Two of Americas biggest showmen went head to head on Wednesday, in a bid to grab the most eyeballs and interest. In the long scheme of things, the President may have had the easier job. Barack Obama was trying to convince his countrymen that he was serious about creating more jobs for them, about reforming healthcare and the financial system, and about balancing the budget. His primary audience is going to judge Obamas delivery in the short term. Steve Jobs, on the other hand, was promising the entire world a truly magical and revolutionary product, something fanboys had nicknamed the Jesus Tablet in advance of its release. Obama rode in on the wings of change only to get albatrossed in problems that he patently hasnt been able to resolve in a year, even if under his captaincy the worst of the storm has passed the US. But Jobs has a history of delivering on his promises. He rode Apple through the home computer revolution of the eighties, and then went on to transform the music industry with the iPod and mobile computing with the iPhone. There were duds along the way, such as the Newton and Apple TV. But they didnt keep the company from becoming a byword in innovation. Time after time, it offered a novelty of design and defied user-expectationsoffering real life competition to the fictional worlds of Arthur C Clarke and Hollywood science fiction. When the US economy started shrinking, Americans started losing their jobs and global credit markets went into a deep freeze, this innovative aura kept Apple in good spirits. It has just ratcheted up its most profitable quarter ever.

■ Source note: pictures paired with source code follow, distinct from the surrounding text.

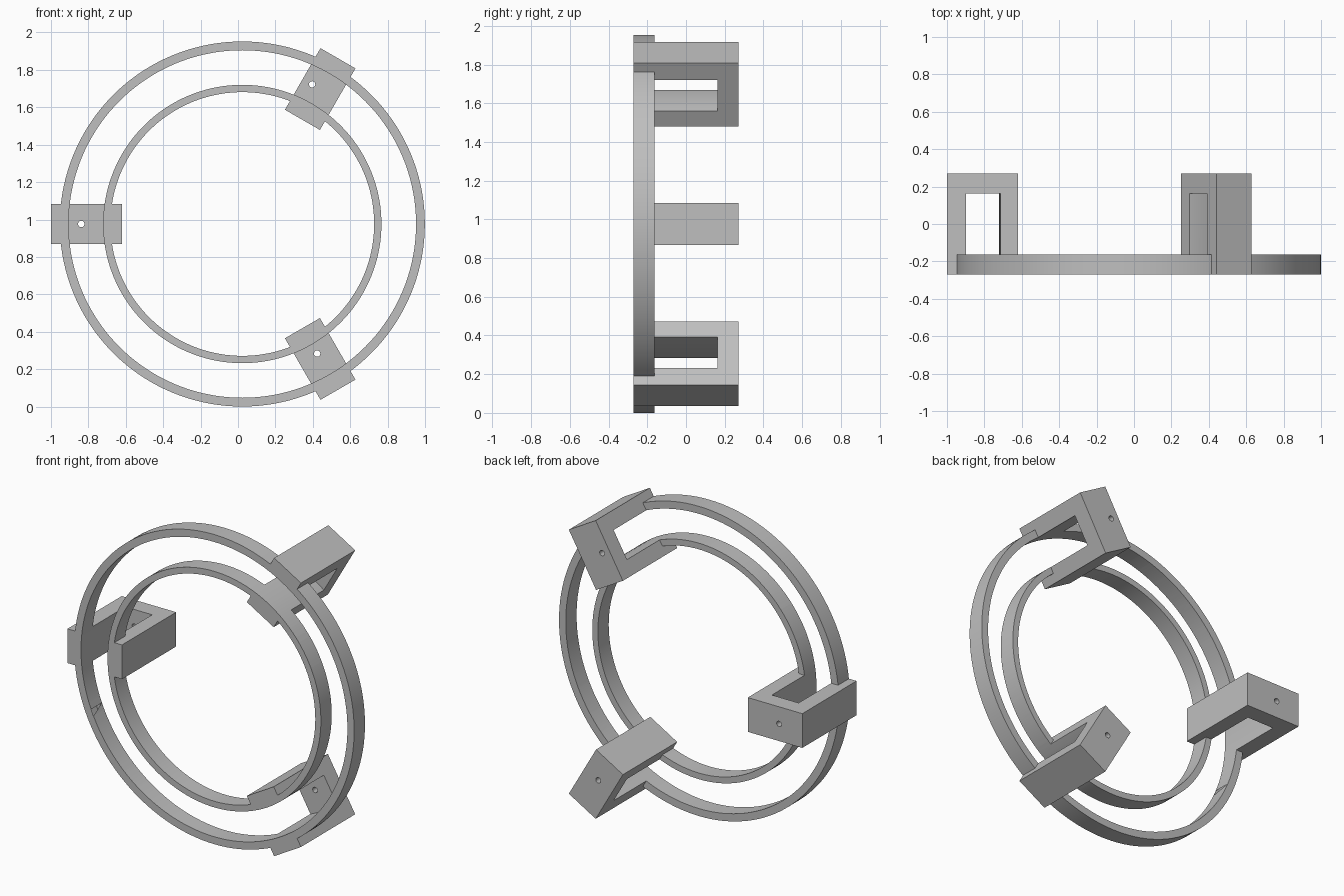
import bpy, bmesh
from math import cos, sin, tau, radians
from mathutils import Matrix, Vector

if "Cube" in bpy.data.objects:
    bpy.data.objects.remove(bpy.data.objects["Cube"])

CENTRE = Vector((0.023, 0, 0.976))   # common axis of both rings
FRONT, RING_BACK, SLOT_BACK, BACK = -0.27, -0.162, 0.163, 0.27
OUTER, OUTER_IN, INNER_OUT, INNER = 0.976, 0.929, 0.744, 0.705
ARM_IN, ARM_OUT, ARM_WIDTH = 0.643, 1.023, 0.216

grey = bpy.data.materials.new("plain grey")
grey.use_nodes = True
grey.diffuse_color = (0.52, 0.52, 0.52, 1)
grey.node_tree.nodes["Principled BSDF"].inputs["Base Color"].default_value = grey.diffuse_color


def finish(name, bm):
    bmesh.ops.recalc_face_normals(bm, faces=bm.faces[:])
    mesh = bpy.data.meshes.new(name)
    bm.to_mesh(mesh)
    bm.free()
    mesh.materials.append(grey)
    ob = bpy.data.objects.new(name, mesh)
    bpy.context.collection.objects.link(ob)
    return ob


def ring(name, r_in, r_out, y0, y1, steps=144):
    """Rectangular section swept round the y axis."""
    bm = bmesh.new()
    section = [(r_in, y0), (r_out, y0), (r_out, y1), (r_in, y1)]
    loops = []
    for i in range(steps):
        a = tau * i / steps
        loops.append([bm.verts.new(CENTRE + Vector((r * cos(a), y, r * sin(a))))
                      for r, y in section])
    for i, here in enumerate(loops):
        there = loops[(i + 1) % steps]
        for k in range(4):
            n = (k + 1) % 4
            bm.faces.new((here[k], here[n], there[n], there[k]))
    return finish(name, bm)


def spoke(angle):
    """Turns local x into the outward direction at this angle."""
    return Matrix.Translation(CENTRE) @ Matrix.Rotation(-radians(angle), 4, 'Y')


def block(name, angle):
    bm = bmesh.new()
    bmesh.ops.create_cube(bm, size=1, matrix=spoke(angle)
                          @ Matrix.Translation(((ARM_IN + ARM_OUT) / 2, 0, 0))
                          @ Matrix.Diagonal((ARM_OUT - ARM_IN, BACK - FRONT, ARM_WIDTH, 1)))
    return finish(name, bm)


def drill(name, angle, radial, side):
    bm = bmesh.new()
    bmesh.ops.create_cone(bm, cap_ends=True, segments=24, radius1=0.017, radius2=0.017,
                          depth=0.3, matrix=spoke(angle)
                          @ Matrix.Translation((radial, BACK, side))
                          @ Matrix.Rotation(radians(90), 4, 'X'))
    return finish(name, bm)


def combine(target, tool, operation):
    mod = target.modifiers.new(tool.name, 'BOOLEAN')
    mod.object, mod.operation, mod.solver = tool, operation, 'EXACT'
    bpy.context.view_layer.objects.active = target
    bpy.ops.object.modifier_apply(modifier=mod.name)
    bpy.data.objects.remove(tool)


# Broad ring with three bracket blocks joined on
frame = ring("ring_frame", INNER, OUTER, FRONT, RING_BACK)
for angle in (60, 180, 300):
    combine(frame, block("bracket", angle), 'UNION')

# Round channel splits the ring in two and hollows the brackets into U shapes
combine(frame, ring("channel_cutter", INNER_OUT, OUTER_IN, FRONT - 0.1, SLOT_BACK), 'DIFFERENCE')

# Small screw hole through the back of each bracket
for angle, radial, side in ((60, 0.833, 0.05), (180, 0.861, 0), (300, 0.80, 0)):
    combine(frame, drill("hole_cutter", angle, radial, side), 'DIFFERENCE')

bpy.ops.object.select_all(action='DESELECT')
frame.select_set(True)
bpy.context.view_layer.objects.active = frame
bpy.ops.object.shade_smooth_by_angle(angle=radians(30))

So, will the iPad change life as we know it Will it transform the future of publishing, from print to video Will it stir up the video game business into a completely new shape Record companies crib about the profits that come in through iTunes, but Apple did provide them a way to make profit online. The likes of Penguin and Simon & Schuster were happy to be on stage (figuratively) with the iPad because they hope, like the newspapers, that it will give them a better deal than Kindle and the like. Consumers hoping to merge their laptops and smartphones into a single entity can take hope from the fact that Apple has defied most predictions by pricing the iPad at around the price that was originally demanded for the iPhone. If enough consumers are seduced by the iPads unique interfaces, then businesses will follow suit. But your guess about whether or not this device will waltz to popular success is as good as ours.